In the end I grabbed a few candids of frustration and desperation, including one guy who seemed to feel the need to hold onto his hair, though he didn’t look much like Wayne Rooney.

Eventually I met John who had the perfect solution to the conditions. His head covering was neither hair nor fabric, yet it was completely weatherproof.

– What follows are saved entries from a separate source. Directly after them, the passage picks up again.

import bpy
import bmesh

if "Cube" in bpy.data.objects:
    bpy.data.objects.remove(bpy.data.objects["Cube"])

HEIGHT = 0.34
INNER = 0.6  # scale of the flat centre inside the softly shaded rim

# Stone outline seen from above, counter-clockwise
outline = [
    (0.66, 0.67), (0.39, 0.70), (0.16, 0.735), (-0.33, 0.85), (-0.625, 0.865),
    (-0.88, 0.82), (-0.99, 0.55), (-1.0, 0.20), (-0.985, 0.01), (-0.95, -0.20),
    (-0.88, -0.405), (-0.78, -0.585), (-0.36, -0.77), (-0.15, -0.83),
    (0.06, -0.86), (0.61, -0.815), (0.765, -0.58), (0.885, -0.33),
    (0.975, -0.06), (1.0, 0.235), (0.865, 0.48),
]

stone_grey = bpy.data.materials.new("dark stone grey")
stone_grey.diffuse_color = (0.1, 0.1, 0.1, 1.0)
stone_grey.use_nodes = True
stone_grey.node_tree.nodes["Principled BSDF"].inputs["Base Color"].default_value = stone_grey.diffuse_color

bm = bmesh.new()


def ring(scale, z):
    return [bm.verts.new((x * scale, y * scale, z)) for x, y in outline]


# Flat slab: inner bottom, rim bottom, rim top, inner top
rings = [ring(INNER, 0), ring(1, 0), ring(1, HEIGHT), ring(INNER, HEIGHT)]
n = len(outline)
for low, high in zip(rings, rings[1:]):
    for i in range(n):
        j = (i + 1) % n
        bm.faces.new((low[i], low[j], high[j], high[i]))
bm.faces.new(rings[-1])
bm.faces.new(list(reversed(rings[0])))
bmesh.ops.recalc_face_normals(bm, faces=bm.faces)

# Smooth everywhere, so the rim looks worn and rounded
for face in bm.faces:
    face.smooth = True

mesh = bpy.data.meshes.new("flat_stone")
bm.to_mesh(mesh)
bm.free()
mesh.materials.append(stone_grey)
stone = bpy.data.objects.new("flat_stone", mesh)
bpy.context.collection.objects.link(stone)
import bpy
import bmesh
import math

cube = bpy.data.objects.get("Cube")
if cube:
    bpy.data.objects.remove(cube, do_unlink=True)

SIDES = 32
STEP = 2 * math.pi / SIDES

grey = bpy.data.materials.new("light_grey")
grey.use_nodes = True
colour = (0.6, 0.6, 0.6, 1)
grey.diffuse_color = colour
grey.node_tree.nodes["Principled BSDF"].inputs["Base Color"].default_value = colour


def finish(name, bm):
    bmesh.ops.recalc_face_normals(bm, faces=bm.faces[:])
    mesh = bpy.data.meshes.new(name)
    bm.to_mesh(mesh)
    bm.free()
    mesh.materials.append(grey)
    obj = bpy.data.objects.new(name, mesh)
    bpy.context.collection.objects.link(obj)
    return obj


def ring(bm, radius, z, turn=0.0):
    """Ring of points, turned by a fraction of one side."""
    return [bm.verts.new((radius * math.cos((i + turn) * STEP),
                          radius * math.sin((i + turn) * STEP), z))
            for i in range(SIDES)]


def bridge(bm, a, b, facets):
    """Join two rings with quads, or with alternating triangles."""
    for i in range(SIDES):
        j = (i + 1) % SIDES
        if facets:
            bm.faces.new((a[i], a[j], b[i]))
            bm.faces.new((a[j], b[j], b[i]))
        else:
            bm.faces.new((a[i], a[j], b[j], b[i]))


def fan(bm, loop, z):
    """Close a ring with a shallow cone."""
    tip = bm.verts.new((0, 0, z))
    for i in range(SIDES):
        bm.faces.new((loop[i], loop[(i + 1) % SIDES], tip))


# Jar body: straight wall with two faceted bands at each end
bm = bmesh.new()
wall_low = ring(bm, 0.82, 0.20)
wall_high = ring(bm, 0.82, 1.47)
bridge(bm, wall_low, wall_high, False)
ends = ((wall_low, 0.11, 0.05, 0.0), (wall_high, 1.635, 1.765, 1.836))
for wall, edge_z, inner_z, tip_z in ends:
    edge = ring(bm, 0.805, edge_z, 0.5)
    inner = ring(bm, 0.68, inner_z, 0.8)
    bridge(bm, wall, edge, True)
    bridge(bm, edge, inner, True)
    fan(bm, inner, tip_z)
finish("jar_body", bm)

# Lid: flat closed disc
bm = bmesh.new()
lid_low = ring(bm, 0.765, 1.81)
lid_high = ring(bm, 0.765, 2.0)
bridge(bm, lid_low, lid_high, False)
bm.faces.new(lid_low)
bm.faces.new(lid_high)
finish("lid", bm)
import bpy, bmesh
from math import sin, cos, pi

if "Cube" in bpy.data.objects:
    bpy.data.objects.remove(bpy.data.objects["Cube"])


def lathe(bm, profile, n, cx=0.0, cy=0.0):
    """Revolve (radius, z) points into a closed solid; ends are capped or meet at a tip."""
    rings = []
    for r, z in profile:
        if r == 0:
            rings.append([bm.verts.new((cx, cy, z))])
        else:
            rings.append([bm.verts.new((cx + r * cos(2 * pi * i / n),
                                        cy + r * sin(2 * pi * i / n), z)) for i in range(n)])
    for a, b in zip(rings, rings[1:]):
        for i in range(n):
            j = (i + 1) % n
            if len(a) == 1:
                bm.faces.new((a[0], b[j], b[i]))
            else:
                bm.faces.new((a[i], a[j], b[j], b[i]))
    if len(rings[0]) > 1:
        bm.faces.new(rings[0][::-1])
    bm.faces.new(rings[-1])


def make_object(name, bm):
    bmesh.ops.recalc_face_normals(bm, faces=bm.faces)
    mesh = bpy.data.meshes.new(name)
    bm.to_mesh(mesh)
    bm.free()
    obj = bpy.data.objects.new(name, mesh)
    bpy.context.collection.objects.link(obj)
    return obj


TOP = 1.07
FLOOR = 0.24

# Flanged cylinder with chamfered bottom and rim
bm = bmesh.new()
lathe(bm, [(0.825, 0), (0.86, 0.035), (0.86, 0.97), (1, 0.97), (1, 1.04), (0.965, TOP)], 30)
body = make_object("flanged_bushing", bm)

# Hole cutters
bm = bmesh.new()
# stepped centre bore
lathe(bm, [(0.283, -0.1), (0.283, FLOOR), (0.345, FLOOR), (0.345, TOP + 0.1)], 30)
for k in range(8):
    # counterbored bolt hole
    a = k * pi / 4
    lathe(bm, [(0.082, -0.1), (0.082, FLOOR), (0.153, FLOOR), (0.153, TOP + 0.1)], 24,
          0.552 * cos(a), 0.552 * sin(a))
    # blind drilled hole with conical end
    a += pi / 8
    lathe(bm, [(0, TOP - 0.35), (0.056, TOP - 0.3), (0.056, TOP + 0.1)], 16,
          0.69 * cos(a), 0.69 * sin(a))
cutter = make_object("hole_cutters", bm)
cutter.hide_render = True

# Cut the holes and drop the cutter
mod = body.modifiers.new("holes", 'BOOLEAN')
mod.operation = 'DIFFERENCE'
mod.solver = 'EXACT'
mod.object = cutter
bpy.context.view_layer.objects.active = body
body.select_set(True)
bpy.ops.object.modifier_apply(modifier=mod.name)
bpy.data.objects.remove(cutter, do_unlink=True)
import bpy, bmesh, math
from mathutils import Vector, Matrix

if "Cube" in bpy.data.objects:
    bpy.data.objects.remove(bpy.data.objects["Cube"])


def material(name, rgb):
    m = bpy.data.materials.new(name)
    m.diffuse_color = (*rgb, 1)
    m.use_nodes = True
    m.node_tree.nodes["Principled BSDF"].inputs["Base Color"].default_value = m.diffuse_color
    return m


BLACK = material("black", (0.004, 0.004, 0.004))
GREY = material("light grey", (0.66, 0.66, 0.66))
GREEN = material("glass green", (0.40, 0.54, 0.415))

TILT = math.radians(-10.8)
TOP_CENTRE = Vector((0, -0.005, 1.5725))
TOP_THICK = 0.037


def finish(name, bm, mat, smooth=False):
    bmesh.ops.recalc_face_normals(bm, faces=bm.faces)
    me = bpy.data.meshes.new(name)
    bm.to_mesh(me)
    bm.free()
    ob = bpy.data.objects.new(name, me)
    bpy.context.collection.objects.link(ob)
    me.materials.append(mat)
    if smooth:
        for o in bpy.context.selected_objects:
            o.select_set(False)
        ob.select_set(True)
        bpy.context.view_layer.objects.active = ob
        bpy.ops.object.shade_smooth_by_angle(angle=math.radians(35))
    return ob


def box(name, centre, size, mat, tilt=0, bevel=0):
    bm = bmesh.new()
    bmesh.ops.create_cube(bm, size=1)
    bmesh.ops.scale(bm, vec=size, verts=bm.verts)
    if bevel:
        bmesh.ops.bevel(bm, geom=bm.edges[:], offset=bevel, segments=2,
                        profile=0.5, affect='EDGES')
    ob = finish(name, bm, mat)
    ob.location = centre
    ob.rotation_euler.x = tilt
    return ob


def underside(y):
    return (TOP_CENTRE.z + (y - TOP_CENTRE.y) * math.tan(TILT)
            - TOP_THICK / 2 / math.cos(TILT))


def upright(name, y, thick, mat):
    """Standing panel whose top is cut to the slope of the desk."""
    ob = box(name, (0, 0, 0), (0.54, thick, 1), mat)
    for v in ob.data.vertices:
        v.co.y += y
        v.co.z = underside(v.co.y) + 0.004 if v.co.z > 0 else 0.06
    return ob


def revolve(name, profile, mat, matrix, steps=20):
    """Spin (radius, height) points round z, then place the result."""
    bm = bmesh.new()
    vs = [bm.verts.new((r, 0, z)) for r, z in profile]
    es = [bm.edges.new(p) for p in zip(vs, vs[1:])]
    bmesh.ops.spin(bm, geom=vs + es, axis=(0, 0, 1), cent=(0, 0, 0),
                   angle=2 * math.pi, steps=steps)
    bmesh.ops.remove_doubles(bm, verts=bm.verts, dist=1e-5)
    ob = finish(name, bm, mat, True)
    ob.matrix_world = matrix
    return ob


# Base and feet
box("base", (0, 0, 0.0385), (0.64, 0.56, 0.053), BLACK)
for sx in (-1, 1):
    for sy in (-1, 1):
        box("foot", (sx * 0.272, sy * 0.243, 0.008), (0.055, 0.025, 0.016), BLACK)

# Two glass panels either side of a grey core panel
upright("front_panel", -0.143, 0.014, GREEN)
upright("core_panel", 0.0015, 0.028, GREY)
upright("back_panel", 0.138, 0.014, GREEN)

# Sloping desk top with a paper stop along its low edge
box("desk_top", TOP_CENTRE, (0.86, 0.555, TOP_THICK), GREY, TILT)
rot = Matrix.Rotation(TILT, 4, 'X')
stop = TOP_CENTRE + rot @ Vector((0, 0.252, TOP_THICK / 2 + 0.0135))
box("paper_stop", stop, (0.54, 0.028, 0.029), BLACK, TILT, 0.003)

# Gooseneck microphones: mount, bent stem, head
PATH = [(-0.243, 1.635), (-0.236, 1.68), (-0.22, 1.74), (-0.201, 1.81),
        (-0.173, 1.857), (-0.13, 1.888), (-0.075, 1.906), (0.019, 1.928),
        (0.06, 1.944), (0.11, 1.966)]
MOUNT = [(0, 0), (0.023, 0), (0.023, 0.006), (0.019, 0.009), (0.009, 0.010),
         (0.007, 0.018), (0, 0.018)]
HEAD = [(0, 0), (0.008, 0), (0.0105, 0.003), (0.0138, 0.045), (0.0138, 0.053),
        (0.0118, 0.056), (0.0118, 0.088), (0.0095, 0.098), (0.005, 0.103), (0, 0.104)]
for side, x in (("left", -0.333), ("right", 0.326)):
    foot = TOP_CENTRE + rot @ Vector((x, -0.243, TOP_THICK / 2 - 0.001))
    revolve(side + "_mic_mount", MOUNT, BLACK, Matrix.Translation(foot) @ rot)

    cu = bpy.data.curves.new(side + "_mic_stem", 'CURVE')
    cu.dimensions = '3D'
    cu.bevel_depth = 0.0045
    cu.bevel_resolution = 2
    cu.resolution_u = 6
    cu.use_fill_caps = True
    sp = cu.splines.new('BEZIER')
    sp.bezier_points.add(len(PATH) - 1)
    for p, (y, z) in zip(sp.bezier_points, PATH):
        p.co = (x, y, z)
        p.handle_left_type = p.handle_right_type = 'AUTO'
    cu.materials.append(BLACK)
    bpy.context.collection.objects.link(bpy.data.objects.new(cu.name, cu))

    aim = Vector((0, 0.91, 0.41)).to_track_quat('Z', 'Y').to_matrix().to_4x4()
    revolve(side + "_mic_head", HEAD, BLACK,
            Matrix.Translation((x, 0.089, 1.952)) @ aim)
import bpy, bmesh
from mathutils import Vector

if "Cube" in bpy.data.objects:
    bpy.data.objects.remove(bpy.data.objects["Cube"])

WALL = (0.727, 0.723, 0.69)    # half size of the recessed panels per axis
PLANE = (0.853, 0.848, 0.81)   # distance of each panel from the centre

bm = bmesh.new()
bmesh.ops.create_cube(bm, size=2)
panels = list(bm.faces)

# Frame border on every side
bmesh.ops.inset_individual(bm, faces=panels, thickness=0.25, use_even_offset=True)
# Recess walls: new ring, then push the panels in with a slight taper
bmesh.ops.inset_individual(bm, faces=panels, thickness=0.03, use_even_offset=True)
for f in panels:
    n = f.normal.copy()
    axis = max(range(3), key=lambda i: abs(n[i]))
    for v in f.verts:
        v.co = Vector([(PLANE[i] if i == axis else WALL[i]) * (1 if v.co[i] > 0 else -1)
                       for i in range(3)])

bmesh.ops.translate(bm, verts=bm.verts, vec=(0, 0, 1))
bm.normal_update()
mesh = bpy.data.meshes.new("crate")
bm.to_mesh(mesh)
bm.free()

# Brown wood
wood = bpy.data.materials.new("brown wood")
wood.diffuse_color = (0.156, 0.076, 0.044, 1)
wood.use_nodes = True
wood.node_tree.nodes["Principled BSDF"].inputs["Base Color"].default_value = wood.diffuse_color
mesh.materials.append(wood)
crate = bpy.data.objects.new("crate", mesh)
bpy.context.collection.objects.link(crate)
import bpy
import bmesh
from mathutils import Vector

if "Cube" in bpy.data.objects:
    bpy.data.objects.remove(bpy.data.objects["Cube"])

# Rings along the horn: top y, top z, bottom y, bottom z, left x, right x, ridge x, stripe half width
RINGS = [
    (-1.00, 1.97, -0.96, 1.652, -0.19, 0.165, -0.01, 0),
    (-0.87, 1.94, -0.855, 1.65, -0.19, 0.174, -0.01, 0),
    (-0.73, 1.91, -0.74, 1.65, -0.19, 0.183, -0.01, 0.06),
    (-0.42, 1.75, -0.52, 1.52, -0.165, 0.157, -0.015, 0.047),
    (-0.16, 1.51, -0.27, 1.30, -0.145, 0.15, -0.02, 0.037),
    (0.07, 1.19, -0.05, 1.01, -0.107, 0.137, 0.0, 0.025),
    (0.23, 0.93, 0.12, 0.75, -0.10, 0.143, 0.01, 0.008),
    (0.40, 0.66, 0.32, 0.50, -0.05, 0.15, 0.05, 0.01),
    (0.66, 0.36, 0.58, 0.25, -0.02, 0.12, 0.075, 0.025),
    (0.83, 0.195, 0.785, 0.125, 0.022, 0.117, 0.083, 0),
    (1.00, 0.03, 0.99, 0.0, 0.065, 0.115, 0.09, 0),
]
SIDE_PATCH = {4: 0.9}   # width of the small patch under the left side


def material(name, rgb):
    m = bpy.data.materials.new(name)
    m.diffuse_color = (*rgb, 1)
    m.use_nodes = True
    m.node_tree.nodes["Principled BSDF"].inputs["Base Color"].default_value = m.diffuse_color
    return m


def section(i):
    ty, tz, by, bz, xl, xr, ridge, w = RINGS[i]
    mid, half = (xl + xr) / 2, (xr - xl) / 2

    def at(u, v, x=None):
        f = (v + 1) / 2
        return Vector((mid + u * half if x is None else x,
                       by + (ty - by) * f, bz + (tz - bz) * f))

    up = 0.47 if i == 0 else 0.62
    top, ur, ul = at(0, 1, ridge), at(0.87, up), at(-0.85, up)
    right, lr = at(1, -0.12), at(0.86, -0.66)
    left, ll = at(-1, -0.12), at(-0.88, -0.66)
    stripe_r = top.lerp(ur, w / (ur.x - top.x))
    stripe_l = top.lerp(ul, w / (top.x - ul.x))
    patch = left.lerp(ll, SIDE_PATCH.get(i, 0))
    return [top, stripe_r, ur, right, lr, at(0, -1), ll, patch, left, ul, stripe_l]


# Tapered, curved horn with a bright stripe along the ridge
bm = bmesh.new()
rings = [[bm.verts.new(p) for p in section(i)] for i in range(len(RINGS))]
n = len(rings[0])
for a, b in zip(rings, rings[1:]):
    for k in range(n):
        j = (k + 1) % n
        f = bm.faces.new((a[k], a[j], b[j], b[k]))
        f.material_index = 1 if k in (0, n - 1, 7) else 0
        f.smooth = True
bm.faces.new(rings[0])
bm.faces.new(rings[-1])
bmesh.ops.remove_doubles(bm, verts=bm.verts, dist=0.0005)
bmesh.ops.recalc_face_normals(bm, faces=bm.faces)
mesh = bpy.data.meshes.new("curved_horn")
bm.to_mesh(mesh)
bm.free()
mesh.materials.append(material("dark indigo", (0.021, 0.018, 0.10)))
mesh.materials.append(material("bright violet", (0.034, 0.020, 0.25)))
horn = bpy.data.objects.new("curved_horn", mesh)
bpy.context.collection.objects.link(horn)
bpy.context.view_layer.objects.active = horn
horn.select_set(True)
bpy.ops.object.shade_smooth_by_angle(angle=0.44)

It was ink!

Becalmed (part 1 of 2)

As is usual when I arrived at Whitburn this morning I scanned the beach for inspiration, and so having found none I continued south to Seaburn where the prospects were little better.

I briefly contented myself with some shots of the debris of a beach party held last night, and began to draw comparisons with a party I attended in my youth a little further along the coast.  Our party was centred around a large bonfire built from driftwood and any spare timber that those who planned the event could find, and at the end of the evening the rubbish was collected and binned.

This party seemed to have been centred around a burning office chair, as could be seen from the carcass left amongst the ashes and the melted plastic spread over the sands.  Nice.  I grabbed a few shots to illustrate my point and was leaving the beach when once of the council workers cleaning up showed me a picture on his phone of a sailing event at Roker and told me that it was continuing this morning.

I wasted no time in getting to the Blockyard which was already heavily forested with masts and sails – this was no ordinary yacht club event, this was one of the RYA Olympic Classes National Ranking Series 2012, a compulsory qualification event for young sailors on the Olympic development programme.

It was a beautiful morning so I took my time to shoot from a multitude of angles until the race began at 10.00.  Trouble was that it didn’t.  It was such a lovely morning that there was barely a whisper of a breeze, and certainly not enough to test the mettle of these young competitors.  Very soon the project became one of capturing candid shots of competitors trying to bide their time.

At 10.30 I had to leave, and there was still not a craft in the water.  I hope that changed later in the day.  Anyway I have a whole gallery of shots which I’ll share as part of tomorrow’s blog, but for now here’s Steven from the council to whom I must offer my thanks for telling me all about it.

How do you solve a problem like Maria?

 

The Airshow is over and the clean-up is underway, but not before I share my favourite image from those I took yesterday.  The Breitling wing-walkers may not share the speed of the Red Arrows, but the girls strapped to the top must love the wind in their hair!

Which brings me to today; still warm and sunny but a strong wind is blowing from the SW, a warm wind, but a strong one all the same.  But how do you photograph wind effectively?  Like the metaphors in the chorus of the song from the Sound of Music you can’t, for it is an invisible phenomenon.  All you can do is photograph its effects.

The most obvious method is to find a flag, or even a windsock, but unless you have lots of them in the shot, I personally think they lack impact.

There are kites of course, but this is only marginally less clichéd.Perhaps the sand swirling on the beach and the crests of wavelets dissolving into spray?

Now we’re making progress, how about an image that combines these effects with a lifeguard whose clothing has been moulded to him by the movement of the air?

(Yes ladies it will enlarge if you click the image!)

For me though the answer was to get down into the detail.  At first sight this look like nothing more than a piece of bladder-wrack that has been semi submerged by the drifting silica.  But look more closely (enlarge if you need to) and you can see the individual grains that are airborne around it.  What’s more some of those grains have blurred into tiny hyphens of light and shade – which is going some when the image was captured at 1/2000 of a second.  Now that proves there was some wind blowing!Today’s portrait subject had his hat firmly screwed down because it didn’t budge an inch in this turbulence.  His name is Raphael and he’s one of the kitchen team at Little Italy.

His English seemed to be no better than my Italian, but this was one occasion where grazie, prego and ciao seemed to do very nicely!